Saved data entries
◇ ◇ ◇

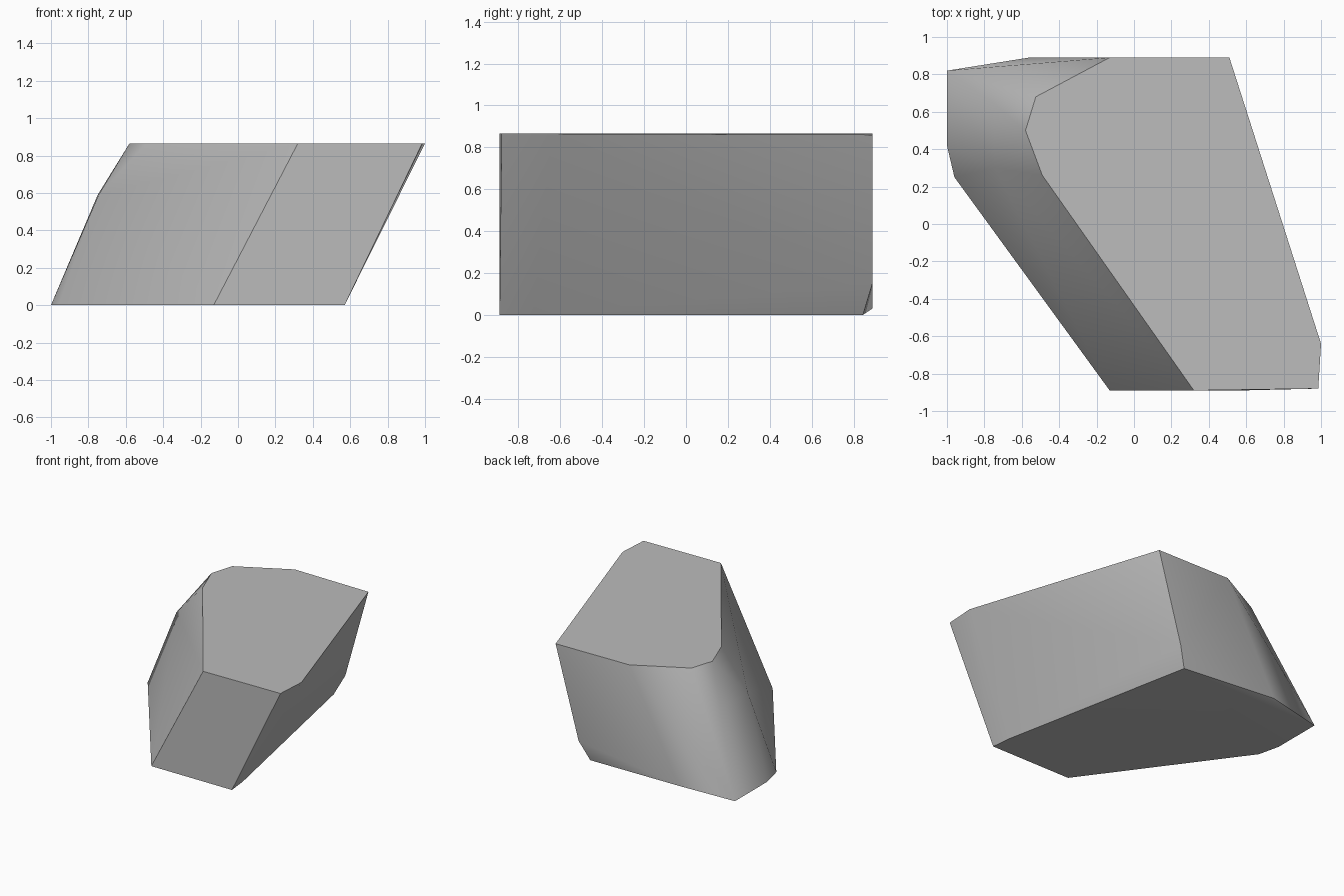
import bpy, bmesh, math

cube = bpy.data.objects.get("Cube")
if cube:
    bpy.data.objects.remove(cube, do_unlink=True)

# Stone colour
stone = bpy.data.materials.new("stone_grey")
stone.use_nodes = True
colour = (0.5, 0.5, 0.5, 1.0)
stone.diffuse_color = colour
bsdf = next(n for n in stone.node_tree.nodes if n.type == 'BSDF_PRINCIPLED')
bsdf.inputs["Base Color"].default_value = colour
bsdf.inputs["Roughness"].default_value = 0.9

# Outlines of the leaning block: base, chipped corners and flat top
base = [(-0.13, -0.89, 0), (0.57, -0.89, 0), (0.553, -0.73, 0), (0.24, 0.845, 0),
        (-1.0, 0.82, 0), (-1.0, 0.42, 0), (-0.96, 0.25, 0)]
chips = [(0.31, 0.89, 0.15), (-0.56, 0.89, 0.03),
         (-0.75, 0.645, 0.59), (-0.745, 0.30, 0.59)]
top = [(-0.13, 0.89, 0.865), (0.51, 0.89, 0.86), (1.0, -0.64, 0.865), (0.985, -0.88, 0.865),
       (0.32, -0.89, 0.865), (-0.49, 0.26, 0.865), (-0.58, 0.50, 0.865), (-0.525, 0.68, 0.865)]

# Wrap the outlines in a faceted convex skin
bm = bmesh.new()
for co in base + chips + top:
    bm.verts.new(co)
result = bmesh.ops.convex_hull(bm, input=bm.verts[:])
loose = [v for v in bm.verts if not v.link_faces]
bmesh.ops.delete(bm, geom=loose, context='VERTS')
bmesh.ops.dissolve_limit(bm, angle_limit=math.radians(1), verts=bm.verts[:], edges=bm.edges[:])
bmesh.ops.recalc_face_normals(bm, faces=bm.faces[:])

mesh = bpy.data.meshes.new("rock")
bm.to_mesh(mesh)
bm.free()
mesh.materials.append(stone)
rock = bpy.data.objects.new("rock", mesh)
bpy.context.collection.objects.link(rock)

# Soft shading with crisp outer edges
bpy.ops.object.select_all(action='DESELECT')
rock.select_set(True)
bpy.context.view_layer.objects.active = rock
bpy.ops.object.shade_smooth_by_angle(angle=math.radians(40))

◇ ◇ ◇

> [AIM OF THE EXERCISE] Set down all entries above again, exactly, without images.

> [OUTPUT FOR THIS TASK]
import bpy, bmesh, math

cube = bpy.data.objects.get("Cube")
if cube:
    bpy.data.objects.remove(cube, do_unlink=True)

# Stone colour
stone = bpy.data.materials.new("stone_grey")
stone.use_nodes = True
colour = (0.5, 0.5, 0.5, 1.0)
stone.diffuse_color = colour
bsdf = next(n for n in stone.node_tree.nodes if n.type == 'BSDF_PRINCIPLED')
bsdf.inputs["Base Color"].default_value = colour
bsdf.inputs["Roughness"].default_value = 0.9

# Outlines of the leaning block: base, chipped corners and flat top
base = [(-0.13, -0.89, 0), (0.57, -0.89, 0), (0.553, -0.73, 0), (0.24, 0.845, 0),
        (-1.0, 0.82, 0), (-1.0, 0.42, 0), (-0.96, 0.25, 0)]
chips = [(0.31, 0.89, 0.15), (-0.56, 0.89, 0.03),
         (-0.75, 0.645, 0.59), (-0.745, 0.30, 0.59)]
top = [(-0.13, 0.89, 0.865), (0.51, 0.89, 0.86), (1.0, -0.64, 0.865), (0.985, -0.88, 0.865),
       (0.32, -0.89, 0.865), (-0.49, 0.26, 0.865), (-0.58, 0.50, 0.865), (-0.525, 0.68, 0.865)]

# Wrap the outlines in a faceted convex skin
bm = bmesh.new()
for co in base + chips + top:
    bm.verts.new(co)
result = bmesh.ops.convex_hull(bm, input=bm.verts[:])
loose = [v for v in bm.verts if not v.link_faces]
bmesh.ops.delete(bm, geom=loose, context='VERTS')
bmesh.ops.dissolve_limit(bm, angle_limit=math.radians(1), verts=bm.verts[:], edges=bm.edges[:])
bmesh.ops.recalc_face_normals(bm, faces=bm.faces[:])

mesh = bpy.data.meshes.new("rock")
bm.to_mesh(mesh)
bm.free()
mesh.materials.append(stone)
rock = bpy.data.objects.new("rock", mesh)
bpy.context.collection.objects.link(rock)

# Soft shading with crisp outer edges
bpy.ops.object.select_all(action='DESELECT')
rock.select_set(True)
bpy.context.view_layer.objects.active = rock
bpy.ops.object.shade_smooth_by_angle(angle=math.radians(40))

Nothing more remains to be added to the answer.